“We expected the first-quarter prices in Western Canada to be quite strong, and really, they’ve been a bit disappointing,” said Perillat, noting fed cattle had been selling at a premium against American but the traditional discount has now returned.
But overall, cattle prices are above where they were a year ago.
“They’re still historically fairly strong and exports look good. One of the challenges we have is that basis level.”
Even though exports have increased and beef demand has also increased, fed cattle prices haven’t performed quite as well. Overall, North America has added 2.8 million cattle and no slaughter capacity.
“The beef markets have been good, but cattle markets have been mediocre,” said Perillat. “Same as culled cows. We’ve been butchering a lot of cows and prices there are below a couple of years ago.”
The herd shrunk last year because of the dryness in southern Alberta and Saskatchewan, contracting by about one per cent. Heifer retention was down because pastures were dry, feed was tight, and forage more expensive.
“We did see more cows go to town and unfortunately, our cow herd has been shrinking. We’re at the smallest beef cow herd since 1991.”
That small herd could present some problems, such as producing the volumes that packers need to operate efficiently. But that’s not the case right now.
“We’re finishing more cattle here, we’re processing more cattle here than we have in recent years,” said Perillat. “Last year, our slaughter was the biggest since 2010. We’ve exported less cattle and we imported cattle to feed in Canada. All in all, the industry is functioning well and being quite competitive.”

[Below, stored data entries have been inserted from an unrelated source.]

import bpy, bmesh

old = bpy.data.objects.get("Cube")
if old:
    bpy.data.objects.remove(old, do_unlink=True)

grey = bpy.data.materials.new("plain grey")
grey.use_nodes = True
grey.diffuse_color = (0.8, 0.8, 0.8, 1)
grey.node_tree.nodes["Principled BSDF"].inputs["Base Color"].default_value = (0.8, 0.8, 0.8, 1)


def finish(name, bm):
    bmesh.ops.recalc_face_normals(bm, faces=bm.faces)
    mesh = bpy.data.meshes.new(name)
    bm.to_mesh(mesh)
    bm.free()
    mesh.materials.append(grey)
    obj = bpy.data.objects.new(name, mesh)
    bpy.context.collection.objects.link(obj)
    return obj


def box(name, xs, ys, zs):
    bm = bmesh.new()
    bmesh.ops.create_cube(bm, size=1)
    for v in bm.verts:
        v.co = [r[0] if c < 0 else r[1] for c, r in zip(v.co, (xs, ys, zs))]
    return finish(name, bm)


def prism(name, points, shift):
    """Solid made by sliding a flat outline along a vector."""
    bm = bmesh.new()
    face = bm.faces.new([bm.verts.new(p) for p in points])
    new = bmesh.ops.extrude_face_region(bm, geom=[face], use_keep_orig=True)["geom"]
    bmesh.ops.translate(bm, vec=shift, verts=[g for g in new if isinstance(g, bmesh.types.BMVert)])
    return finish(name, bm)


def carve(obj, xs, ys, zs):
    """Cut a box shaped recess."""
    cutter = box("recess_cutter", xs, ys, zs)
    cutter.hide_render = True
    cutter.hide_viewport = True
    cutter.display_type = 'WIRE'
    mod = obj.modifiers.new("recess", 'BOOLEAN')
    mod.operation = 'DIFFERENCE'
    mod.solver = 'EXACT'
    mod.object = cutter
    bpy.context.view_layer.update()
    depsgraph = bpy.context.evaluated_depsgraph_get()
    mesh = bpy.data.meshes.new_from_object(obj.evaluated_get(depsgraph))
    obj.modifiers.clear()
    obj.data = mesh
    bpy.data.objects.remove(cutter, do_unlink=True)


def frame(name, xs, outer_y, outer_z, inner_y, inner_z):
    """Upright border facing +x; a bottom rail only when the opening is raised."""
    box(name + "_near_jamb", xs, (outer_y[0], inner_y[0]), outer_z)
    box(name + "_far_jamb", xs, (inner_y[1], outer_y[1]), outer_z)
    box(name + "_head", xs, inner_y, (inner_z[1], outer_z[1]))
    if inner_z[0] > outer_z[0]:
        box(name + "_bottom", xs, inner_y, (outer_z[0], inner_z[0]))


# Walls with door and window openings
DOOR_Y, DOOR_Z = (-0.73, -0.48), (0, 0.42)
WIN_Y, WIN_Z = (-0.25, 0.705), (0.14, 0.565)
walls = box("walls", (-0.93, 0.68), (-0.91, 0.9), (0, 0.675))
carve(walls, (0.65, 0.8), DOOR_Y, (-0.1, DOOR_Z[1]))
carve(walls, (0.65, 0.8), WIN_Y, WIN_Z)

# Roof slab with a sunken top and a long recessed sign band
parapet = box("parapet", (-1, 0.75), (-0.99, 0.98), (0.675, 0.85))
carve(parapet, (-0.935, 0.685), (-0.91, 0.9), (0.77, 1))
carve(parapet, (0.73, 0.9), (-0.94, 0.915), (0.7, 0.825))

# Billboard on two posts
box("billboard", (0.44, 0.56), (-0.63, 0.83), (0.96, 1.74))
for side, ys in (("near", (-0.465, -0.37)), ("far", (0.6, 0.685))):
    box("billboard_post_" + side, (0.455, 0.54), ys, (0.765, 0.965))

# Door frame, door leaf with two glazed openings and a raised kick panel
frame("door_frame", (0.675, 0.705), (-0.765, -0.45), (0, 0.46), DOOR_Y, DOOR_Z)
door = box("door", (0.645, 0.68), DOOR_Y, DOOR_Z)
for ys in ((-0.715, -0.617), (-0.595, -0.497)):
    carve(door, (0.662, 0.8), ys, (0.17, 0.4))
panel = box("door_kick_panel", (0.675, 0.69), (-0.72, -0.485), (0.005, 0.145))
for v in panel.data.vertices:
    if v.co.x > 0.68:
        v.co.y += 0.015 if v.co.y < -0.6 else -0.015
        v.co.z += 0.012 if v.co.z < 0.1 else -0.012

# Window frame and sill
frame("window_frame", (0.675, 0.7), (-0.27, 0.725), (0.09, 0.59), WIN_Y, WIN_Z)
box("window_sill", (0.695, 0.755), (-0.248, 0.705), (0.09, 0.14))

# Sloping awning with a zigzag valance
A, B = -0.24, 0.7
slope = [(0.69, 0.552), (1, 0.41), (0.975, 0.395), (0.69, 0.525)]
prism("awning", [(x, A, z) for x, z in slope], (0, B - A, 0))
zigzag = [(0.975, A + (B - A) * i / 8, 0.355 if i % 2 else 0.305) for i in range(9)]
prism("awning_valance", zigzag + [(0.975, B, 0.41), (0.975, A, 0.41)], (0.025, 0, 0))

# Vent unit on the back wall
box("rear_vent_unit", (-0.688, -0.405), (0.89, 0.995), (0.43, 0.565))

Perillat is hoping there will be relief in the feed prices as more barley gets planted in the place of canola.
“The Canadian dollar is a wild card. If it stays around this 75-cent range, that’s generally positive for the cattle industry,” he said. “If the dollar goes up to 80 cents or above, that does take quite a bite out of our prices.”